"How we improve relations between Native peoples and others should receive the type of consideration this issue offers," says Geography Prof. Cole Harris, co-editor of the quarterly. "The treaty itself is an exceedingly important document which requires a broader view and deeper reflection than the popular media can provide."
There is widespread interest in the special issue. Among those who immediately ordered copies are Chief Joe Gosnell, president of the Nisga'a Tribal Council, the Ministry of Justice in Quebec and academics in Australia.
The edition begins, appropriately, with Gosnell's speech to the legislature on Dec. 2, 1998 -- a compact and powerful statement of the treaty's meaning for his people.
Some contributors support the agreement. Hamar Foster, legal historian at the University of Victoria, provides a rich survey of the background. Charles Taylor, distinguished professor emeritus of Philosophy at McGill University, considers the propositions that it is racist and creates an unwarranted level of government. UBC Political Science Assoc. Prof. Sam LaSelva discusses the treaty in relation to Confederation and reflects on some of the fundamentals of this country, liberalism and the U.S.
Other contributors are critical. Gordon Gibson, senior fellow of the Fraser Institute, says the agreement stresses the collective at the expense of the individual, ignoring human nature and the lessons of history. Neil Sterritt, a Gitksan lawyer and a central figure in the long Delgamuukw land claims trial rejects it for very different reasons. He considers it a land grab.

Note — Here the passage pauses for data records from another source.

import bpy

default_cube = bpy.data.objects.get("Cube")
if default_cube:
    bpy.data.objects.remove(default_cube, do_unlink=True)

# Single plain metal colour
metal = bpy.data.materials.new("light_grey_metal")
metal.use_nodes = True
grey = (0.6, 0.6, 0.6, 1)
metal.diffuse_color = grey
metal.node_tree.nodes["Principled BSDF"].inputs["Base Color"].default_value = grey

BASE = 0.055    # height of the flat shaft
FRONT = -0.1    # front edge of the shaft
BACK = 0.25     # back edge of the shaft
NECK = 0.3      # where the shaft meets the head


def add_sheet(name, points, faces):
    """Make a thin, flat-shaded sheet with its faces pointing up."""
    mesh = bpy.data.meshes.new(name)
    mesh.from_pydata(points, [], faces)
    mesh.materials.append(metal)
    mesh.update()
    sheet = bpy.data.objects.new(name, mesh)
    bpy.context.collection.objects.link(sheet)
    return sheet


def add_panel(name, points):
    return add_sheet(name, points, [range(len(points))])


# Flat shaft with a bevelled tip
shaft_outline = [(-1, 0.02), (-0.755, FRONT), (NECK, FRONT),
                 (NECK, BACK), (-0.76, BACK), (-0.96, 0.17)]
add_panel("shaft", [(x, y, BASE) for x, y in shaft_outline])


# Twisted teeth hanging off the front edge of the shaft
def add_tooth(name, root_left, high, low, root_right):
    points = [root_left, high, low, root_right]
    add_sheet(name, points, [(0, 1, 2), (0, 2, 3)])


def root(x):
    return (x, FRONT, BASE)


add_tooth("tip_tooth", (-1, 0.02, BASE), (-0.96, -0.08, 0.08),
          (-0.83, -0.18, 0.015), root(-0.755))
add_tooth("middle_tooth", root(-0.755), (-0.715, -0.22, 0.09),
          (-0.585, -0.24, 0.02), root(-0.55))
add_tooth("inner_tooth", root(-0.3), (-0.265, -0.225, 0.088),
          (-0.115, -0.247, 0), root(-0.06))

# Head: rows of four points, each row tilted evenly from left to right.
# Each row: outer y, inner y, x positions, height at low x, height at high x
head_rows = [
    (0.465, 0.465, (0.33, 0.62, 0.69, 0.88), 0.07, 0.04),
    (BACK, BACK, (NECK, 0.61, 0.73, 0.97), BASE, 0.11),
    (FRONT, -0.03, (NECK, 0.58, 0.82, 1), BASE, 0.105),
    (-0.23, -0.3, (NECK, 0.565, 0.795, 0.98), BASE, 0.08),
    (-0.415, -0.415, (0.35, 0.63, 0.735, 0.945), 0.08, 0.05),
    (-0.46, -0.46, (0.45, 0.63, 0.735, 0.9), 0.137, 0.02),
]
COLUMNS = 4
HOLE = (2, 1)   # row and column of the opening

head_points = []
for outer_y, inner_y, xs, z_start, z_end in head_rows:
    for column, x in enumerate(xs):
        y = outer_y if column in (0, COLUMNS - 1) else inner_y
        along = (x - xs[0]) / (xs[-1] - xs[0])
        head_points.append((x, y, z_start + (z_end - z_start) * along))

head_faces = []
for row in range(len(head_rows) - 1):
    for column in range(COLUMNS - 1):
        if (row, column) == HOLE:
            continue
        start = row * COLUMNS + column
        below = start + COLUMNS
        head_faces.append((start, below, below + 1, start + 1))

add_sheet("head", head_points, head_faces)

The final word is given to the trickster Raven, as far as he can be caught and reported by John Borrows, an associate professor of Law at the University of Toronto.

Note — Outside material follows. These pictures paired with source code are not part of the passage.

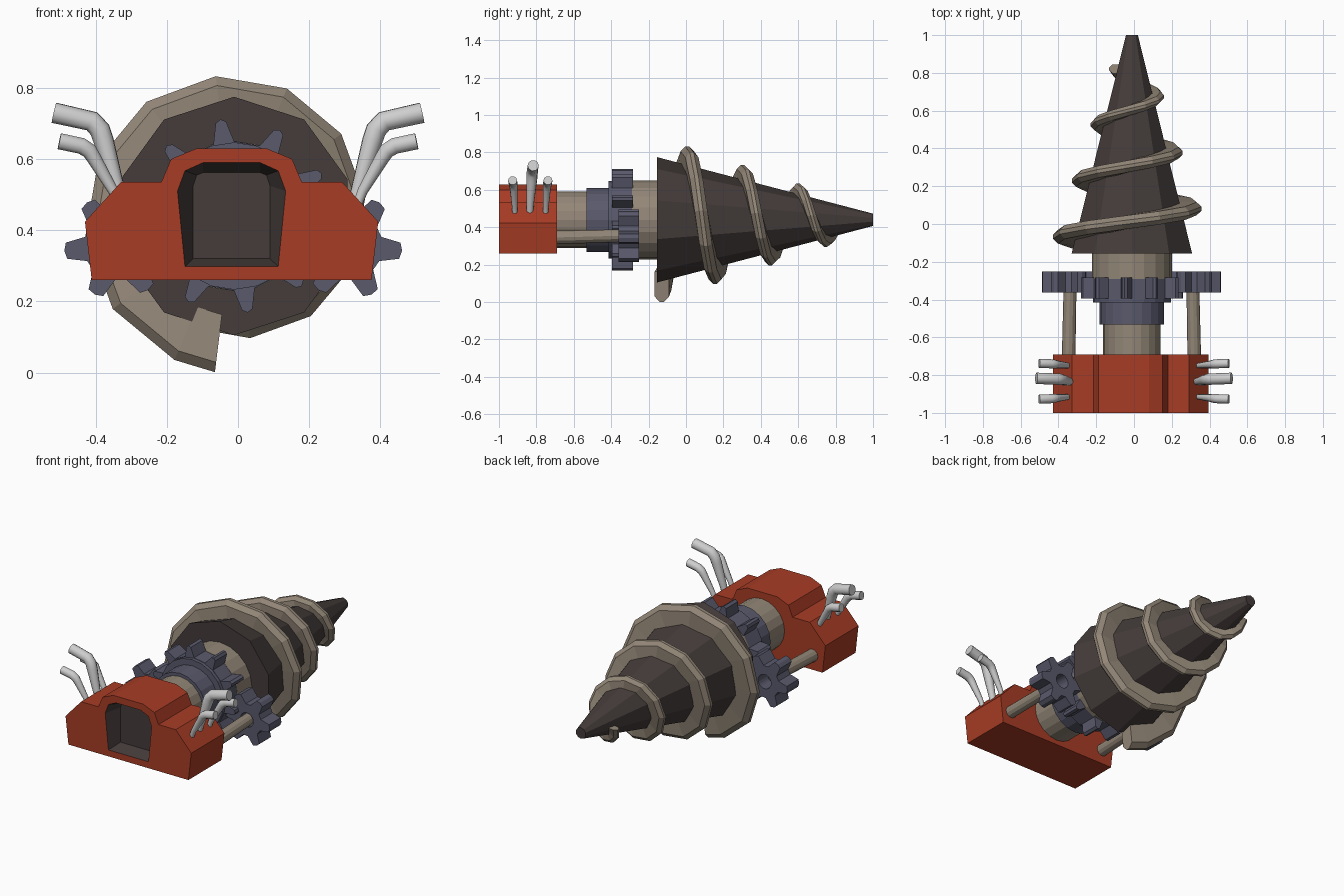
import bpy, bmesh, math
from math import sin, cos, radians, pi

if "Cube" in bpy.data.objects:
    bpy.data.objects.remove(bpy.data.objects["Cube"])


def material(name, rgb):
    m = bpy.data.materials.new(name)
    m.diffuse_color = (*rgb, 1)
    m.use_nodes = True
    m.node_tree.nodes["Principled BSDF"].inputs["Base Color"].default_value = m.diffuse_color
    return m


RED = material("rust red", (0.39, 0.045, 0.018))
DARK = material("charcoal", (0.058, 0.045, 0.043))
TAN = material("dull tan", (0.29, 0.24, 0.185))
STEEL = material("blue grey", (0.10, 0.10, 0.15))
PIPE = material("light grey", (0.62, 0.62, 0.62))

CX, CZ = -0.011, 0.44      # drill axis


def finish(name, bm, *mats):
    bmesh.ops.recalc_face_normals(bm, faces=bm.faces)
    me = bpy.data.meshes.new(name)
    bm.to_mesh(me)
    bm.free()
    for m in mats:
        me.materials.append(m)
    ob = bpy.data.objects.new(name, me)
    bpy.context.collection.objects.link(ob)
    return ob


def skin(bm, rings, wrap=False):
    """Join equal-sized vertex rings with quads; returns the vertex rings."""
    vs = [[bm.verts.new(p) for p in r] for r in rings]
    pairs = list(zip(vs, vs[1:])) + ([(vs[-1], vs[0])] if wrap else [])
    for a, b in pairs:
        n = len(a)
        for i in range(n):
            bm.faces.new((a[i], a[(i + 1) % n], b[(i + 1) % n], b[i]))
    return vs


def loft(name, rings, mat, wrap=False):
    bm = bmesh.new()
    vs = skin(bm, rings, wrap)
    if not wrap:
        bm.faces.new(vs[0])
        bm.faces.new(vs[-1])
    return finish(name, bm, mat)


def circle(r, y, n, x=CX, z=CZ):
    return [(x + r * sin(2 * pi * i / n), y, z + r * cos(2 * pi * i / n)) for i in range(n)]


def gear_outline(teeth, root, tip, base_a, tip_a, start):
    """Polar outline (radius, angle) of a gear, five points per tooth."""
    pts = []
    for i in range(teeth):
        c = start + 360 * i / teeth
        for da, r in ((-base_a, root), (-tip_a, tip * 0.97), (0, tip), (tip_a, tip * 0.97), (base_a, root)):
            pts.append((r, radians(c + da)))
    return pts


def polar(pts, y, x, z, flip=1, r=None):
    return [(x + flip * (r or p) * cos(a), y, z + (r or p) * sin(a)) for p, a in pts]


# Engine body with a tapered recess in its front face
half = [(0.393, 0.26), (0.412, 0.424), (0.31, 0.536), (0.197, 0.536), (0.17, 0.60), (0.098, 0.63)]
window = [(0.131, 0.298), (0.152, 0.51), (0.131, 0.567), (0.08, 0.59)]
window_in = [(0.108, 0.32), (0.108, 0.525), (0.098, 0.555), (0.08, 0.562)]


def symmetric(pts, y, x=-0.018):
    return [(x + px, y, z) for px, z in pts] + [(x - px, y, z) for px, z in reversed(pts)]


bm = bmesh.new()
body = skin(bm, [symmetric(half, -1), symmetric(half, -0.69)])
bm.faces.new(body[1])
recess = skin(bm, [symmetric(window, -1), symmetric(window_in, -0.92)])
bm.faces.new(recess[1])
inside = set(recess[1])
for f in bm.faces:
    f.material_index = 1 if any(v in inside for v in f.verts) else 0
rim = [e for e in bm.edges if all(abs(v.co.y + 1) < 1e-5 for v in e.verts)]
bmesh.ops.triangle_fill(bm, use_beauty=True, edges=rim)
finish("engine_body", bm, RED, DARK)

# Shaft, collar and main gear along the drill axis
for name, r, y0, y1, mat in (("rear_shaft", 0.152, -0.72, -0.5, TAN),
                             ("collar", 0.171, -0.532, -0.40, STEEL),
                             ("gear_hub", 0.207, -0.415, -0.285, STEEL),
                             ("front_shaft", 0.211, -0.29, -0.14, TAN)):
    loft(name, [circle(r, y0, 20), circle(r, y1, 20)], mat)
big = gear_outline(10, 0.21, 0.274, 8, 3.2, 98)
loft("main_gear", [polar(big, y, CX, CZ) for y in (-0.395, -0.284)], STEEL)

# Drill cone
loft("drill_cone", [circle(0.335, -0.155, 10), circle(0.033, 1.0, 10)], DARK)

# Spiral blade: bevelled section swept round the cone
rings = []
for deg in [7] + [22.5 + 30 * k for k in range(39)]:
    t = radians(deg)
    y = -0.135 + 0.296 * deg / 360
    outer = 0.444 - 0.1 * deg / 360
    inner = 0.85 * (0.033 + 0.302 * (1 - y) / 1.155)
    w = 0.038 - 0.0045 * deg / 360
    mid = outer - 0.028 * w / 0.038
    section = [(inner, -w), (mid, -w), (outer, -w * 0.3), (outer, w * 0.3), (mid, w), (inner, w)]
    rings.append([(CX - r * sin(t), y + dy, CZ - r * cos(t)) for r, dy in section])
loft("spiral_blade", rings, TAN)

# Side gears with a bored hole, and their rods
small = gear_outline(6, 0.095, 0.15, 21, 9, -5)
for side, s in (("left", -1), ("right", 1)):
    x, z = -0.0135 + s * 0.325, 0.355
    loft(side + "_gear", [polar(small, -0.362, x, z, s), polar(small, -0.252, x, z, s),
                          polar(small, -0.252, x, z, s, 0.042), polar(small, -0.362, x, z, s, 0.042)],
         STEEL, wrap=True)
    rx = -0.0135 + s * 0.333
    loft(side + "_rod", [circle(0.036, -0.72, 12, rx, 0.345), circle(0.034, -0.33, 12, x, z)], TAN)

# Exhaust pipes: bent, widening tubes, three on each side
big_path = [(0.325, -0.835, 0.47, 0.018), (0.342, -0.833, 0.53, 0.021), (0.377, -0.825, 0.65, 0.029),
            (0.388, -0.823, 0.682, 0.03), (0.41, -0.821, 0.706, 0.03), (0.517, -0.817, 0.73, 0.03)]
small_path = [(0.335, 0, 0.47, 0.013), (0.35, -0.001, 0.51, 0.015), (0.405, -0.006, 0.603, 0.021),
              (0.418, -0.008, 0.623, 0.023), (0.44, -0.01, 0.637, 0.024), (0.502, -0.012, 0.65, 0.024)]
pipes = [("middle", big_path),
         ("front", [(x, -0.915 + dy, z, r) for x, dy, z, r in small_path]),
         ("back", [(x, -0.75 - dy, z, r) for x, dy, z, r in small_path])]
for side, s in (("left", -1), ("right", 1)):
    for label, path in pipes:
        cu = bpy.data.curves.new(f"{side}_{label}_pipe", 'CURVE')
        cu.dimensions = '3D'
        cu.bevel_depth = 1.0
        cu.bevel_resolution = 3
        cu.use_fill_caps = True
        sp = cu.splines.new('POLY')
        sp.points.add(len(path) - 1)
        for p, (x, y, z, r) in zip(sp.points, path):
            p.co = (s * x, y, z, 1)
            p.radius = r
        cu.materials.append(PIPE)
        ob = bpy.data.objects.new(cu.name, cu)
        bpy.context.collection.objects.link(ob)
        bpy.ops.object.select_all(action='DESELECT')
        ob.select_set(True)
        bpy.context.view_layer.objects.active = ob
        bpy.ops.object.convert(target='MESH')
        bpy.ops.object.shade_smooth_by_angle(angle=radians(45))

"Because of the importance of treaty and the debate that surrounds it, planning for this edition began immediately after the signing on Aug. 4," says UBC Educational Studies Prof. Jean Barman, co-editor of B.C. Studies. "In short order, these seven authors have created an important collection of remarkable writing."
To order a copy of the special issue ($10, plus $2.50 postage), call 604-822-3727. For more information check the Web site http://www.interchange.ubc.ca/bcstudies.